> [Task description]: Search the records below for "data"; copy each line that has it.

------

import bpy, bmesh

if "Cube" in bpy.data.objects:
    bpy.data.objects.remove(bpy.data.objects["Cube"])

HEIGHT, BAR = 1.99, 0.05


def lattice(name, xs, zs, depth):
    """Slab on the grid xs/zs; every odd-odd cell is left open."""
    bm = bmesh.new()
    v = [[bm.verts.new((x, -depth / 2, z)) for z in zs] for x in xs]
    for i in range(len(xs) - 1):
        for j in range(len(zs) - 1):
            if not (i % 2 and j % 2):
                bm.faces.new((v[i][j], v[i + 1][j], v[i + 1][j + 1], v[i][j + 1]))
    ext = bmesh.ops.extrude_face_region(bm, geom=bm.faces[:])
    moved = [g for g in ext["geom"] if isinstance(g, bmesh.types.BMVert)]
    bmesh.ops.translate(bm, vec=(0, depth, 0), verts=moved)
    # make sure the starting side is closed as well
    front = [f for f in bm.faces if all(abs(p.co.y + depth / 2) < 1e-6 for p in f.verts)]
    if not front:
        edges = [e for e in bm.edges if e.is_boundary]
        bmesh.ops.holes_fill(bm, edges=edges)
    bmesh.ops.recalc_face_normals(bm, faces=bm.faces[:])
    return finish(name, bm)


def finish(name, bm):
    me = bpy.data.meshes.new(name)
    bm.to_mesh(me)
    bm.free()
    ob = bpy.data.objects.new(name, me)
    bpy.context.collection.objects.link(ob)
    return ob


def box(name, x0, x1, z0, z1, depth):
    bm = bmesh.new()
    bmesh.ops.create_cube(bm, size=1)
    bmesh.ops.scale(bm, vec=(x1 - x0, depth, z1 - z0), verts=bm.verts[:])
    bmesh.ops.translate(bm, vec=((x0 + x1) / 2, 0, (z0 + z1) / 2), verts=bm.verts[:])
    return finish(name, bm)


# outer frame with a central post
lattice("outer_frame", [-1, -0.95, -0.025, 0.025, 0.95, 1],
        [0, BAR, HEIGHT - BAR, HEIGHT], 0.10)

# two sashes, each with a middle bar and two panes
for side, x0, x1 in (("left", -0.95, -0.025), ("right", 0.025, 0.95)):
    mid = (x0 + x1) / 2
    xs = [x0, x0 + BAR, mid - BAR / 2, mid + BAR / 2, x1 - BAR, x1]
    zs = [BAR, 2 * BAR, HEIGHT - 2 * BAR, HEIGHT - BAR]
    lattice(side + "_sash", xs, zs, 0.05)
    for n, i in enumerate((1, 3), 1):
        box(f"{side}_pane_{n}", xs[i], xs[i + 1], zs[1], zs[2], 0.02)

------

> [Written answer]:
if "Cube" in bpy.data.objects:
    bpy.data.objects.remove(bpy.data.objects["Cube"])
    me = bpy.data.meshes.new(name)
    ob = bpy.data.objects.new(name, me)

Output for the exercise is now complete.